There are plays that leave you thinking for days afterwards – and Virtuoso at the Three Minute Theatre, Manchester was one of those. My friend and I discussed it all the way to the train station – holding conflicting views about the motivations and personalities of the drama’s central couple. While the play’s central theme – whether musical genius is more valuable than a person’s mental wellbeing – remained unanswered. And unanswerable.
Virtuoso charts a turbulent period in the life of concert pianist, John Ogdon (performed, most convincingly by seasoned tv and musical actor, Simeoen Truby) and his relationship with his wife Brenda Lucas (former Coronation Street actress, Kerry Willison-Parry). Heralded in his lifetime as one of our country’s greatest pianists, Ogdon won prestigious prizes such as the International Tchaikovsky Competition in Moscow in 1962, (which he shared jointly with Vladimir Ashkenazy). In the early 70s Ogdon experienced a significant breakdown, and was diagnosed with schizophrenia, but was later thought to be bipolar. Ogdon’s total immersion in his music – he was able to play most pieces at sight and had committed many to memory – and his lack of rehearsal for some of his performances, seems to indicate that his mental health issues were intricately linked with his skills.
Ogdon’s dead father, who had experienced frequent psycotic episodes, was brought to life on stage by Peter Gibson – who plays both the ‘ghost’ of the dead man but also Bernard, a friend of Ogdon’s, who seemed to have upset him during some minor business negotiations concerning a charity performance. I especially loved Gibson’s portrayal of the father, which had a heightened edge of pantomime madness, lending a humorous but also sinister twist to the domestic settings.
Brenda managed many of the couple’s business affairs and the play depicts her as increasingly frustrated by her husband’s tendency to leave all the daily practicalities to her. Especially as his behaviour becomes more threatening and unpredictable. (Apparently John Ogdon was known to others for his gentleness and mild manners and the play never makes it clear whether this was normally reflected within is marriage, and only changed during his illness. My own father was a man known for exquisite manners outside the family and a terrible temper at home – so it’s possible I brought my own perceptions into the drama, at this point)
It was while they were both studying at the Royal Northern College of Music in the mid-50s (formerly The Royal Manchester College of Music) that Ogdon and Brenda met and their relationship is at the very heart of this play. Brenda speaks openly in the play of her recognition that her husband possesses a rare talent she will never have, but hopes that they will do some recordings together, as she still has aspirations for a musical career. As John becomes more and more ill, and subjects Brenda to physical and mental assaults, it is she who must make decisions about her husband’s treatment at the hands of mental health services. Unwillingly she consented to him undergoing ECT and was then disappointed and angry when this impacted on his musical talents. And Brenda became the victim of his attacks when this frustration became too much for him.
This brought us to the bit where my friend and I disagreed.

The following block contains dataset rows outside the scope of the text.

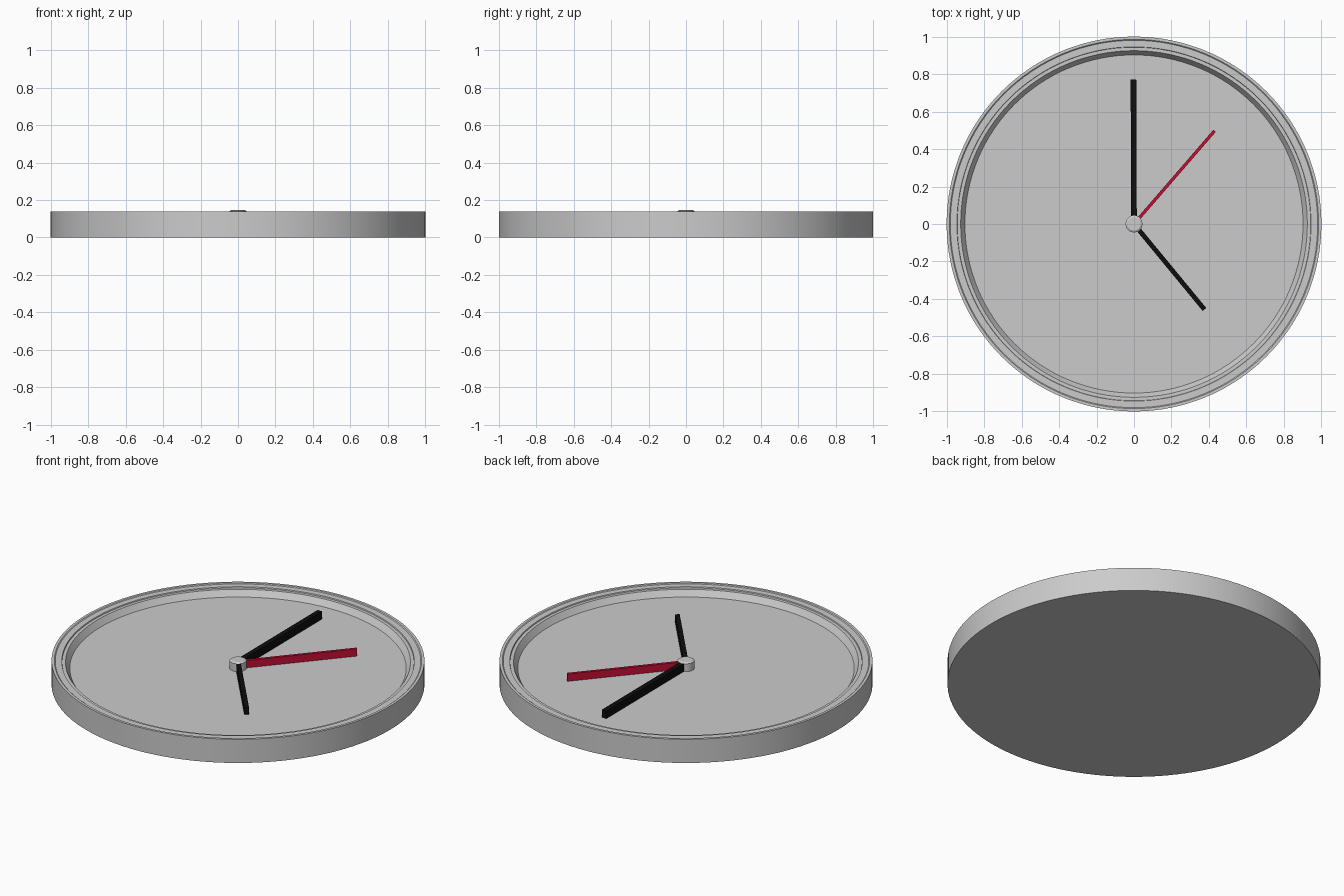
import bpy, bmesh, math

if "Cube" in bpy.data.objects:
    bpy.data.objects.remove(bpy.data.objects["Cube"])


def material(name, rgb):
    m = bpy.data.materials.new(name)
    m.diffuse_color = (*rgb, 1)
    m.use_nodes = True
    m.node_tree.nodes["Principled BSDF"].inputs["Base Color"].default_value = m.diffuse_color
    return m


grey = material("satin grey", (0.6, 0.6, 0.6))
black = material("black", (0.004, 0.004, 0.004))
red = material("crimson", (0.56, 0.004, 0.036))


def add_object(name, bm, mat):
    bmesh.ops.recalc_face_normals(bm, faces=bm.faces)
    me = bpy.data.meshes.new(name)
    bm.to_mesh(me)
    bm.free()
    me.materials.append(mat)
    ob = bpy.data.objects.new(name, me)
    bpy.context.collection.objects.link(ob)
    return ob


def lathe(name, profile, mat, sides):
    """Turn (radius, z) points about z; both open ends are capped flat."""
    bm = bmesh.new()
    rings = []
    for r, z in profile:
        rings.append([bm.verts.new((r * math.cos(2 * math.pi * i / sides),
                                    r * math.sin(2 * math.pi * i / sides), z))
                      for i in range(sides)])
    for a, b in zip(rings, rings[1:]):
        for i in range(sides):
            j = (i + 1) % sides
            bm.faces.new((a[i], a[j], b[j], b[i]))
    bm.faces.new(rings[0])
    bm.faces.new(rings[-1])
    ob = add_object(name, bm, mat)
    bpy.ops.object.select_all(action='DESELECT')
    ob.select_set(True)
    bpy.context.view_layer.objects.active = ob
    bpy.ops.object.shade_smooth_by_angle(angle=math.radians(25))
    return ob


def hand(name, tip, root_width, tip_width, mat, top):
    """Tapered bar standing on the dial, from the centre to the tip."""
    length = math.hypot(*tip)
    outline = [(0, -root_width / 2), (length, -tip_width / 2),
               (length, tip_width / 2), (0, root_width / 2)]
    bm = bmesh.new()
    base = bm.faces.new([bm.verts.new((x, y, FLOOR - 0.002)) for x, y in outline])
    up = bmesh.ops.extrude_face_region(bm, geom=[base])["geom"]
    for v in up:
        if isinstance(v, bmesh.types.BMVert):
            v.co.z = top
    ob = add_object(name, bm, mat)
    ob.rotation_euler.z = math.atan2(tip[1], tip[0])
    return ob


FLOOR = 0.095

# Case: outer wall, stepped rim, sloped inner wall and dial floor
lathe("clock_case", [(1.0, 0), (1.0, 0.14), (0.985, 0.14), (0.98, 0.136),
                     (0.945, 0.136), (0.943, 0.130), (0.925, 0.130),
                     (0.902, FLOOR)], grey, 128)

# Hands
hand("minute_hand", (-0.003, 0.77), 0.03, 0.03, black, 0.14)
hand("hour_hand", (0.376, -0.456), 0.025, 0.025, black, 0.139)
hand("second_hand", (0.43, 0.497), 0.017, 0.017, red, 0.138)

# Centre cap over the hands
lathe("centre_cap", [(0.045, FLOOR - 0.002), (0.045, 0.141), (0.035, 0.147)], grey, 48)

She saw the representation of Brenda as a woman more in love with her husband’s talents than the man himself, who chose to walk away when Ogdon was no longer able to perform at national level. However I found myself sympathising with this character – whose excellent performance by Willison-Parry reminded me of a more rounded and realistic version of Margo from the Good Life -or was it just that voice?. A woman both highly capable but also highly frustrated, and standing alone in a world dominated by men. For me, she was a character who valued her husband’s talents but also recognised that they made him what he was – and that without them, he would lose the ability to truly express himself. Yes, she was portrayed as highly flawed – but so was he. They were two all-too-human partners in an all-too-human relationship, united by their passion for incredible music.
Written by William Humble (On Giant’s Shoulders, An Unsuitable Job for a Woman, Maigret, Juliet Bravo) Virtuoso as originally shown as a film for tv in February this year. Under the direction of Sue Jenkins (perhaps better known for her acting roles in Brookside, Coronations Street and a range of tv, stage and radio dramas) this small but perfectly formed version of the play kept this reviewer engaged from start to finish. (Although someone in the audience said they found the second half a little too long winded) The atmosphere in the pint-sized performance area of the Three Minute Theatre, is intimate to say the least, and the play’s setting of front rooms worked well at creating a sense of being right at the centre of the couple’s turbulent relationship as Ogdon’s mental health unravelled.
Humble was in the audience at the performance, and I spoke to him at the end. I said I found the play’s treatment of mental health issues much more engaging and humorous than many I’d seen on the subject. Humble told me he’d been impressed by the performance he’d just seen and was especially pleased with the second half, which follows Ogdon and Brenda’s transfer to the USA where John took up a tutorial role and received more effective support from a therapist, who recognised his condition as bipolar disorder.
The play ends with John Ogdon returning to the international concert scene after the ghost of his father has finally left him alone, and Brenda and John reuniting in an awkward but seemingly natural way for a couple, who are only human beings, after all.
Performances run until 21 June